What it’s like to be a visually impaired Paralympic ski racer.
Meet Staci Mannella, a partially sighted ski racer. The subject of a new TV show airing on the East Coast this season, the New Jersey native fought—with the help of her guide, Kim Seevers—onto the U.S. Paralympics National Alpine Team. This is her story. Stay tuned for more segments and the full length documentary on our site.
One man's determination to ski again after a paralyzing car crash.
When a car accident damaged Jeff Parelli’s brain, it rendered the once-avid skier paralyzed on his left side. The Pennsylvania stockbroker lost his job, his mobility, and the ability to count and read.
In the weeks following the 2007 accident, he struggled to speak, eat, dress, and even comprehend why he was in a rehab facility, the John Hines Institute of Rehabilitation in Wilkes-Barre, Pennsylvania. “With brain damage, you really do not know who you are,” he says. “You look at a mirror and don’t really know much of anything and you don’t understand the extent of your injuries.”
After a park crash, Roy Tuscany was wheeled into a hospital as a paraplegic. He walked out. The experience led him to launch High Fives to help injured athletes. He hasn’t stopped moving since.
SKI » How did you get injured?
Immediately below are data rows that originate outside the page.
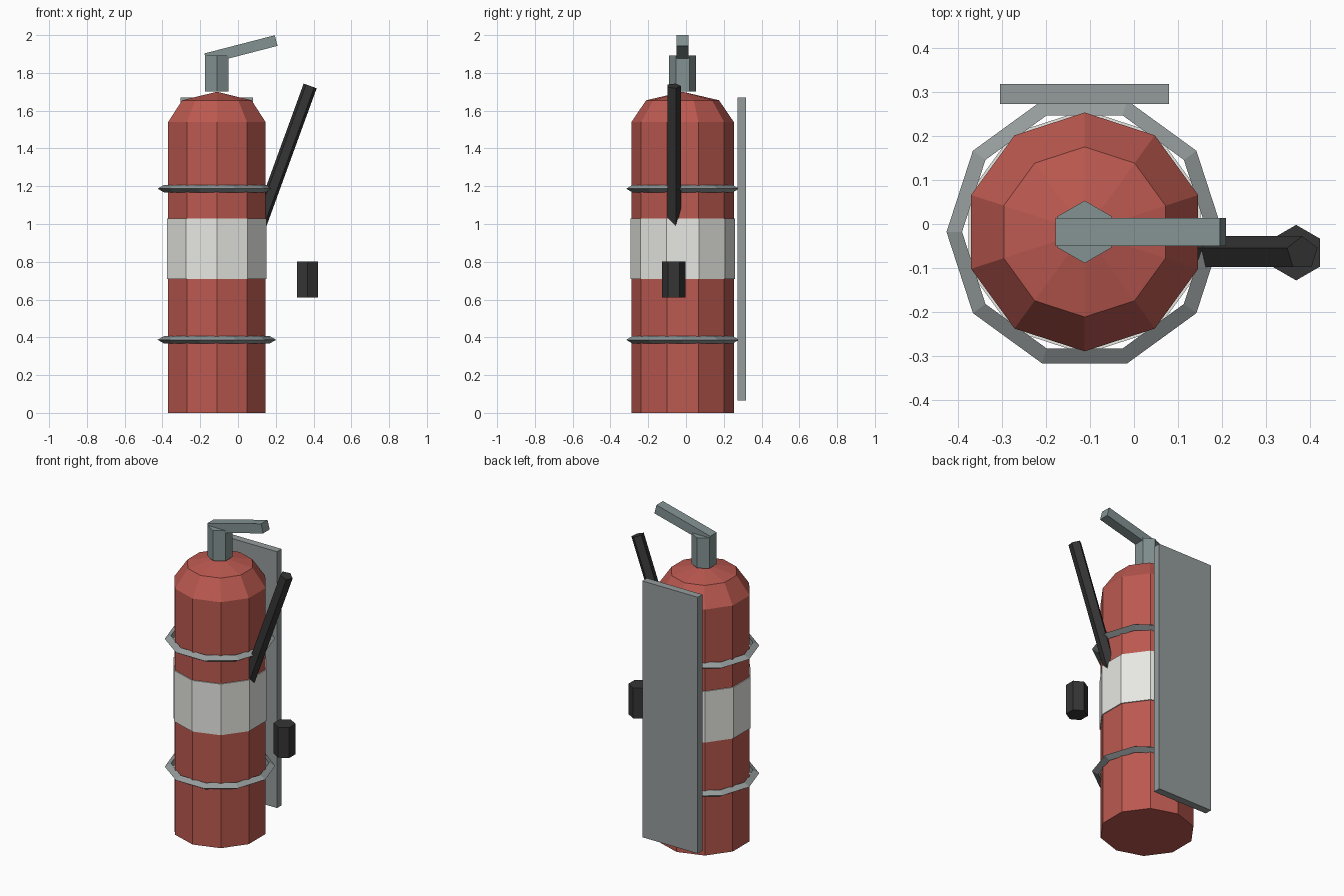
import bpy, bmesh
from math import sin, cos, pi, radians

if "Cube" in bpy.data.objects:
    bpy.data.objects.remove(bpy.data.objects["Cube"])

CX, CY = -0.112, -0.018   # tank axis


def material(name, rgb):
    m = bpy.data.materials.new(name)
    m.diffuse_color = (*rgb, 1)
    m.use_nodes = True
    m.node_tree.nodes["Principled BSDF"].inputs["Base Color"].default_value = m.diffuse_color
    return m


RED = material("red_paint", (0.50, 0.10, 0.08))
WHITE = material("label_white", (0.80, 0.80, 0.77))
METAL = material("metal", (0.23, 0.29, 0.29))
STEEL = material("steel", (0.30, 0.33, 0.33))
RUBBER = material("rubber", (0.035, 0.035, 0.035))


def finish(name, mat):
    ob = bpy.context.object
    ob.name = ob.data.name = name
    ob.data.materials.append(mat)
    return ob


def prism(name, mat, sides, radius, height, centre, rot=(0, 0, 0)):
    bpy.ops.mesh.primitive_cylinder_add(vertices=sides, radius=radius, depth=height,
                                        location=centre, rotation=rot)
    return finish(name, mat)


def box(name, mat, size, centre, rot=(0, 0, 0)):
    bpy.ops.mesh.primitive_cube_add(size=1, location=centre, rotation=rot)
    ob = finish(name, mat)
    for v in ob.data.vertices:
        v.co = [c * s for c, s in zip(v.co, size)]
    return ob


def lathe(name, mat, sides, profile, apex_z):
    """Stack of rings from (radius, z) points, closed below and ending in a point above."""
    bm = bmesh.new()
    rings = [[bm.verts.new((r * cos(pi / 2 + 2 * pi * i / sides),
                            r * sin(pi / 2 + 2 * pi * i / sides), z))
              for i in range(sides)] for r, z in profile]
    bm.faces.new(rings[0][::-1])
    apex = bm.verts.new((0, 0, apex_z))
    for i in range(sides):
        j = (i + 1) % sides
        for low, high in zip(rings, rings[1:]):
            bm.faces.new((low[i], low[j], high[j], high[i]))
        bm.faces.new((rings[-1][i], rings[-1][j], apex))
    me = bpy.data.meshes.new(name)
    bm.to_mesh(me)
    bm.free()
    me.materials.append(mat)
    ob = bpy.data.objects.new(name, me)
    ob.location = (CX, CY, 0)
    bpy.context.collection.objects.link(ob)
    return ob


# Tank with sloped shoulder, and label band
lathe("tank", RED, 10, [(0.271, 0), (0.271, 1.54), (0.193, 1.655)], 1.70)
prism("label_band", WHITE, 10, 0.277, 0.32, (CX, CY, 0.87))

# Clamp rings
for name, z in (("lower_clamp", 0.387), ("upper_clamp", 1.187)):
    bpy.ops.mesh.primitive_torus_add(major_segments=10, minor_segments=3,
                                     major_radius=0.29, minor_radius=0.0235,
                                     location=(CX, CY, z))
    finish(name, STEEL)

# Wall plate
box("wall_plate", STEEL, (0.384, 0.046, 1.605), (CX, 0.295, 0.868))

# Valve neck and squeeze lever
prism("valve_neck", METAL, 6, 0.071, 0.19, (CX, CY, 1.796))
box("lever", METAL, (0.385, 0.064, 0.058), (0.0157, CY, 1.923), (0, radians(-14.5), 0))

# Hose, leaning out of the tank side, and nozzle
tilt, length = radians(20), 0.90
prism("hose", RUBBER, 5, 0.0385, length,
      (0.382 - sin(tilt) * length / 2, -0.066, 1.731 - cos(tilt) * length / 2), (0, tilt, 0))
prism("nozzle", RUBBER, 6, 0.063, 0.19, (0.368, -0.065, 0.706))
R.T.» In 2006, I was a coach with the Sugar Bowl Academy, and we were in Mammoth. I made a mistake that morning and didn’t do a speed check. I ended up overshooting a feature and coming down from 30 feet in the air. The impact felt as if my hips went through my shoulders. The crash resulted in a T-12 burst fracture, causing me to be incompletely paralyzed from the belly button down.